Call it a tale of two bridges.

Over the Shrewsbury River, there’s progress. And not too far southwest, spanning the Navesink, there’s regression.

Not only can motorists see advances made on the new Route 36 bridge linking Sea Bright and Highlands, they can start taking advantage of the work from nearly two years of construction of the 65-foot high structure. A portion of the bridge opened to travelers on Friday.

dscf2229110109A sign announces the temporary weight ban on the Oceanic Bridge, seen here from the Rumson side. (Photo by Dustin Racioppi)

The New Jersey Department of Transportation has been working on replacing the existing bridge since early 2008, and plans to have the new bridge complete in spring 2011, according to its website.

The portion opened on Friday is only half of the $124 million project. Travelers to and from Sandy Hook, including bicyclists and pedestrians, still have to use the existing bridge while the DOT continues work on the new bridge.

Mary Butkus can’t wait for the bridge work to be over. She rides her bike from her Ocean Grove home up to the Coast Guard lighthouse about every chance she gets, and she wants the work over with already.

“I don’t know what’s going on. It’s been a mess for quite some time,” she said.

But while problems in that area appear at least halfway toward ending, it seems they’re just beginning between Rumson and Middletown.
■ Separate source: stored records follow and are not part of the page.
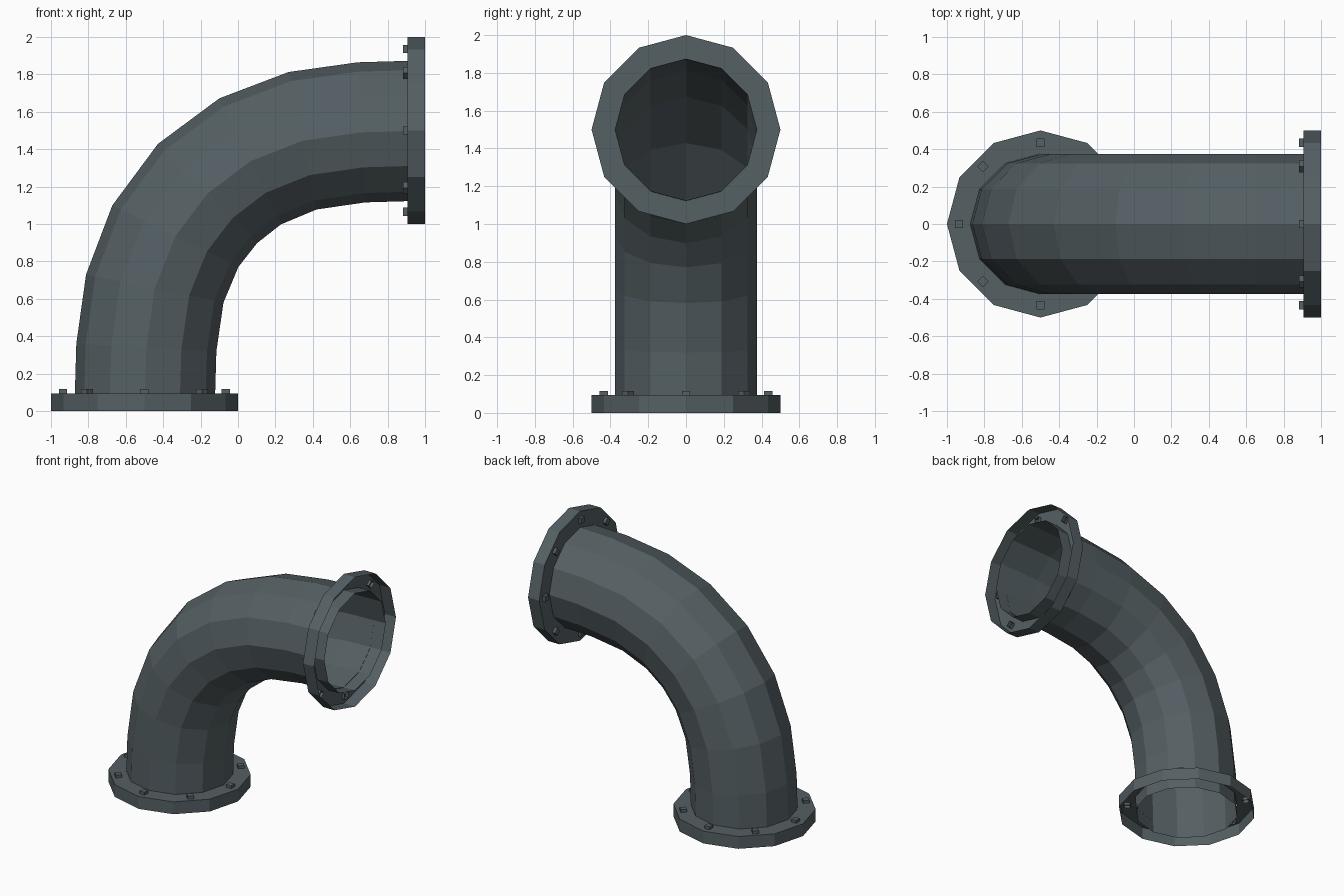
import bpy, bmesh
from math import sin, cos, pi, radians
from mathutils import Vector, Matrix

if "Cube" in bpy.data.objects:
    bpy.data.objects.remove(bpy.data.objects["Cube"])

SIDES, PIPE_R, FLANGE_R, FLANGE_H = 12, 0.375, 0.5, 0.095

mat = bpy.data.materials.new("dark_metal")
mat.diffuse_color = (0.09, 0.115, 0.125, 1)
mat.use_nodes = True
mat.node_tree.nodes["Principled BSDF"].inputs["Base Color"].default_value = mat.diffuse_color


def finish(bm, name, recalc=False):
    if recalc:
        bmesh.ops.recalc_face_normals(bm, faces=bm.faces)
    me = bpy.data.meshes.new(name)
    bm.to_mesh(me)
    bm.free()
    ob = bpy.data.objects.new(name, me)
    me.materials.append(mat)
    bpy.context.collection.objects.link(ob)
    return ob


def add_ring(bm, r, mtx):
    return [bm.verts.new(mtx @ Vector((r * cos(2 * pi * i / SIDES), r * sin(2 * pi * i / SIDES), 0)))
            for i in range(SIDES)]


def bridge(bm, a, b):
    for i in range(SIDES):
        j = (i + 1) % SIDES
        bm.faces.new((a[i], a[j], b[j], b[i]))


# Bent pipe: a path (x, z, tilt) symmetric about the diagonal, open at both ends
half = [(-0.5, 0, 0), (-0.49, 0.34, 3), (-0.445, 0.655, 11.5), (-0.335, 0.935, 26)]
path = half + [(-0.163, 1.163, 45)] + [(1 - z, 1 - x, 90 - t) for x, z, t in reversed(half)]
bm = bmesh.new()
rings = [add_ring(bm, PIPE_R, Matrix.Translation((x, 0, z)) @ Matrix.Rotation(radians(t), 4, 'Y'))
         for x, z, t in path]
for a, b in zip(rings, rings[1:]):
    bridge(bm, a, b)
finish(bm, "bent_pipe")


def flange(name, mtx):
    # Flange: rim wall plus plate around the pipe, hollow towards the open end
    bm = bmesh.new()
    top = mtx @ Matrix.Translation((0, 0, FLANGE_H))
    low, high, inner = add_ring(bm, FLANGE_R, mtx), add_ring(bm, FLANGE_R, top), add_ring(bm, PIPE_R, top)
    bridge(bm, low, high)
    bridge(bm, high, inner)
    finish(bm, name + "_flange")
    # Eight square bolts through the plate, open underneath
    bm = bmesh.new()
    for k in range(8):
        m = (mtx @ Matrix.Rotation(k * pi / 4, 4, 'Z') @ Matrix.Translation((0.435, 0, 0.095))
             @ Matrix.Diagonal((0.044, 0.044, 0.044, 1)))
        bmesh.ops.create_cube(bm, size=1, matrix=m)
    axis = mtx.to_3x3() @ Vector((0, 0, 1))
    bm.normal_update()
    bmesh.ops.delete(bm, geom=[f for f in bm.faces if f.normal.dot(axis) < -0.9], context='FACES')
    finish(bm, name + "_bolts")


flange("lower", Matrix.Translation((-0.5, 0, 0)))
flange("upper", Matrix.Translation((1, 0, 1.5)) @ Matrix.Rotation(-pi / 2, 4, 'Y'))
Because of the drawbridge’s deteriorating parts, the Oceanic Bridge has a reduced weight limit, down to 3 tons, from ten. That has been causing some minor issues for Rumson, according to Mayor John Ekdahl. He said police have been manning the approach to the bridge making sure no vehicle over 3 tons — effectively, anything bigger than a passenger car — doesn’t try getting on the bridge. Several summonses have been handed out, Ekdahl said.

To this point it hasn’t been a terrible bother to the borough. Ekdahl said some schedule tweaks have helped the police department avoid using overtime to monitor the bridge, though it could happen. The bigger worry, Ekdahl said, is the expiration of the ban in two weeks.
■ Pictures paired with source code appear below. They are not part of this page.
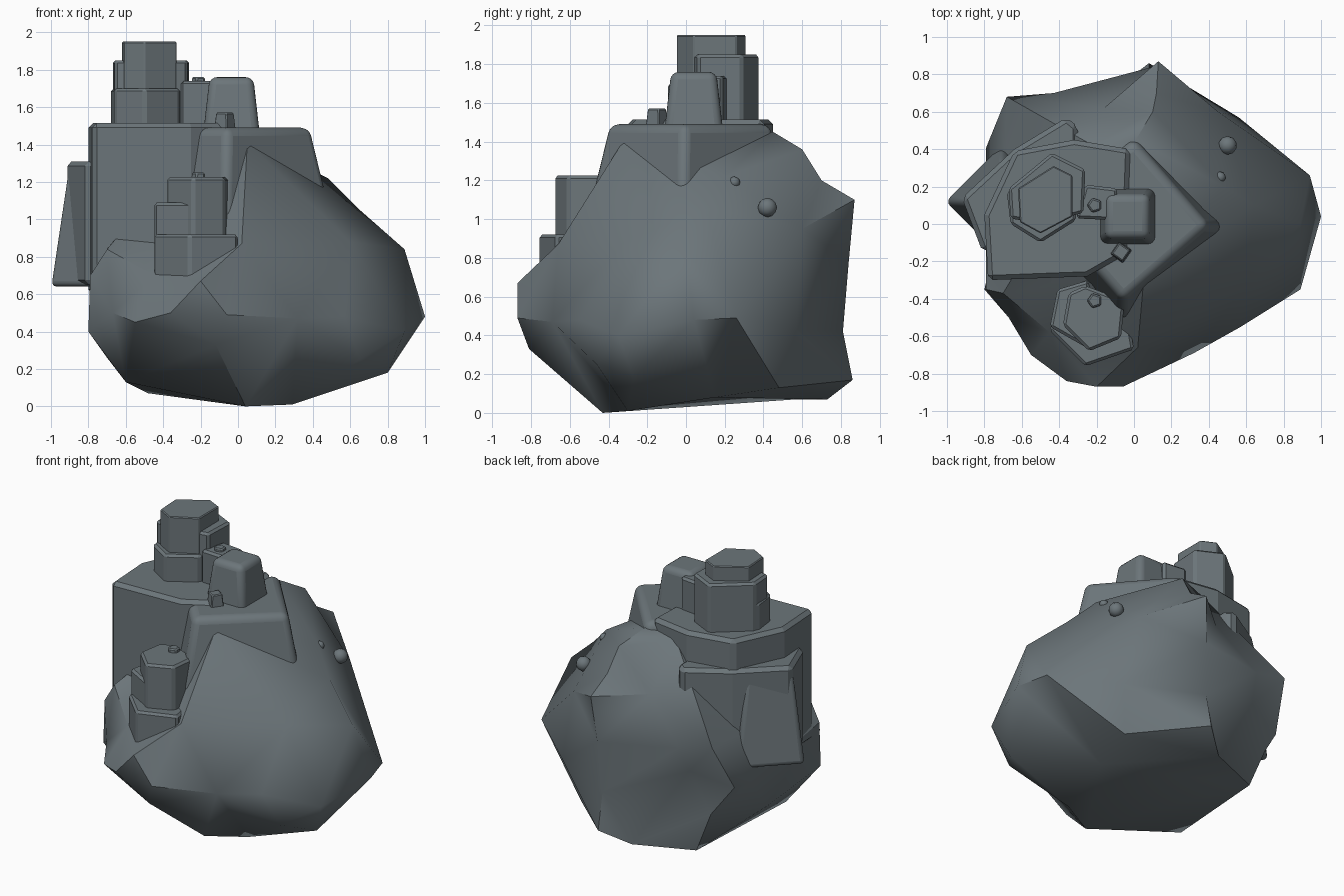
import bpy, bmesh, math
from mathutils import Vector, Matrix

if "Cube" in bpy.data.objects:
    bpy.data.objects.remove(bpy.data.objects["Cube"], do_unlink=True)

stone = bpy.data.materials.new("slate_grey")
stone.use_nodes = True
colour = (0.15, 0.18, 0.195, 1)
stone.diffuse_color = colour
stone.node_tree.nodes["Principled BSDF"].inputs["Base Color"].default_value = colour


def finish(name, bm, smooth_angle=None, bevel=0, segments=1):
    """Turn a bmesh into a named object with bevel and shading."""
    bmesh.ops.recalc_face_normals(bm, faces=bm.faces)
    mesh = bpy.data.meshes.new(name)
    bm.to_mesh(mesh)
    bm.free()
    mesh.materials.append(stone)
    obj = bpy.data.objects.new(name, mesh)
    bpy.context.collection.objects.link(obj)
    if bevel:
        mod = obj.modifiers.new("Bevel", "BEVEL")
        mod.width = bevel
        mod.segments = segments
        mod.limit_method = "ANGLE"
        mod.angle_limit = math.radians(40)
    if smooth_angle:
        bpy.ops.object.select_all(action="DESELECT")
        obj.select_set(True)
        bpy.context.view_layer.objects.active = obj
        bpy.ops.object.shade_smooth_by_angle(angle=math.radians(smooth_angle))
    return obj


def prism(name, outline, bottom, top, bevel=0.015):
    """Vertical prism with a chamfered rim from a plan outline."""
    bm = bmesh.new()
    rings = [[bm.verts.new((x, y, z)) for x, y in outline] for z in (bottom, top)]
    bm.faces.new(rings[0])
    bm.faces.new(rings[1])
    for i in range(len(outline)):
        j = (i + 1) % len(outline)
        bm.faces.new((rings[0][i], rings[0][j], rings[1][j], rings[1][i]))
    return finish(name, bm, bevel=bevel)


def frustum(name, centre, bottom, top, r_bottom, r_top, turn, sides=4,
            bevel=0.045, segments=4, smooth=45):
    """Tapered block standing between two heights."""
    bm = bmesh.new()
    place = Matrix.Translation((*centre, (bottom + top) / 2)) @ Matrix.Rotation(math.radians(turn), 4, "Z")
    bmesh.ops.create_cone(bm, cap_ends=True, segments=sides, radius1=r_bottom,
                          radius2=r_top, depth=top - bottom, matrix=place)
    return finish(name, bm, smooth, bevel, segments)


def rock(name, corners, core):
    """Craggy rock: corners are joined as seen from the core, so dents survive."""
    bm = bmesh.new()
    spots = [(bm.verts.new((Vector(c) - core).normalized()), c) for c in corners]
    bmesh.ops.convex_hull(bm, input=bm.verts)
    for vert, corner in spots:
        vert.co = corner
    return finish(name, bm, 42)


rock("boulder", [
    # underside
    (.04, -.43, 0), (.29, -.3, .01), (.4, .15, .08), (.48, .48, .13), (.08, .86, .17),
    (-.09, .73, .07), (-.48, .57, .07), (-.7, .1, .26), (-.6, -.25, .13),
    (.8, -.27, .18), (.65, -.46, .25),
    # girth
    (1, .04, .48), (.94, .26, .49), (.89, -.35, .4), (.89, 0, .84), (.32, -.69, .47),
    (.57, -.55, .48), (-.12, -.81, .33), (-.06, -.87, .49), (-.2, -.87, .67),
    (-.36, -.84, .5), (-.55, -.7, .45), (-.67, -.5, .5), (-.8, -.35, .4),
    (-.79, -.35, .7), (-.79, .41, .57), (-.74, .52, .56), (-.68, .68, .88),
    (-.46, .62, .64), (-.6, .58, .36), (-.43, .7, .82), (.1, .84, .78),
    (.08, .81, .42), (.13, .87, 1.1), (.56, .57, .43), (.45, .6, .95),
    # crown and front shelf
    (.64, .1, 1.06), (.6, -.32, .88), (.48, .2, 1.22), (.05, -.32, 1.41),
    (.12, .7, 1.2), (.1, .6, 1.36), (-.16, .62, 1.1), (.01, .45, 1.45),
    (-.22, .42, 1.42), (-.7, -.37, .84), (-.45, -.33, .84), (-.45, -.58, .7),
    (.02, -.66, .87),
], Vector((0, 0, .6)))

# Main keep and the ledge wrapped around its back
prism("main_keep", [(-.78, -.3), (-.8, .05), (-.64, .39), (-.32, .45), (-.02, .4),
                    (-.04, -.16), (-.25, -.28)], .6, 1.515, .025)
prism("back_ledge", [(-.81, -.15), (-.92, .14), (-.64, .4), (-.36, .57), (-.3, .52), (-.3, 0)],
      .65, 1.31, .025)
frustum("side_buttress", (-.7, .12), .64, 1.31, .31, .21, 0, bevel=.03)

# Stepped upper turret
prism("turret_base", [(-.68, .17), (-.5, .3), (-.31, .23), (-.31, .02), (-.5, -.1), (-.66, 0)], 1.48, 1.7)
prism("turret_middle", [(-.67, .19), (-.44, .38), (-.26, .29), (-.27, .06), (-.5, 0), (-.66, .03)], 1.48, 1.85)
prism("turret_top", [(-.62, .19), (-.43, .31), (-.33, .26), (-.33, .04), (-.5, -.05), (-.61, .01)], 1.6, 1.95, .006)

# Small annex beside the turret
prism("annex", [(-.31, .03), (-.26, .21), (-.09, .19), (-.09, .02)], 1.48, 1.74)

# Rounded shoulder block with chimney and little post
frustum("shoulder_block", (-.03, .02), 1.0, 1.49, .55, .43, -4)
frustum("chimney", (-.035, .04), 1.45, 1.76, .215, .165, 45, bevel=.04)
frustum("small_post", (-.07, -.15), 1.45, 1.57, .065, .05, 10, bevel=.006, segments=1, smooth=None)

# Front tower with two lower steps
prism("front_tower", [(-.38, -.54), (-.35, -.37), (-.26, -.33), (-.05, -.41), (-.07, -.61), (-.24, -.68)], .7, 1.225)
prism("front_step_upper", [(-.45, -.55), (-.41, -.35), (-.24, -.3), (-.22, -.68)], .66, 1.09)
prism("front_step_lower", [(-.45, -.57), (-.26, -.76), (0, -.67), (-.04, -.45), (-.4, -.4)], .66, .92)

# Five-sided roof knobs
for name, spot, height in (("annex_knob", (-.21, .1), 1.76), ("tower_knob", (-.21, -.41), 1.25)):
    frustum(name, spot, height - .05, height, .045, .04, 18, sides=5, bevel=.008, segments=1, smooth=None)

# Pebbles on the slope
for name, spot, size in (("pebble_low", (.5, .42, 1.06), .05), ("pebble_high", (.46, .25, 1.19), .03)):
    bm = bmesh.new()
    bmesh.ops.create_icosphere(bm, subdivisions=2, radius=size, matrix=Matrix.Translation(spot))
    finish(name, bm, 60)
“What happens after Nov. 15? We don’t know at this point,” Ekdahl said.

It’s up to Monmouth County to try and find a solution. Ekdahl said the bridge needs serious work to get to a safer status.

“The county has a dilemma,” Ekdahl said. “If you have to fix the drawbridge, undoubtedly the bridge is going to have to be closed for a long time.”

The Asbury Park Press reported last week that Monmouth County had planned to use $1.3 million in federal stimulus money to make temporary repairs on the Oceanic Bridge until federal officials said the life of those repairs doesn’t meet their criteria.

That sent county officials scrambling to use state funds earmarked for a bridge and dam replacement project in Manalapan on the Oceanic, the newspaper reports.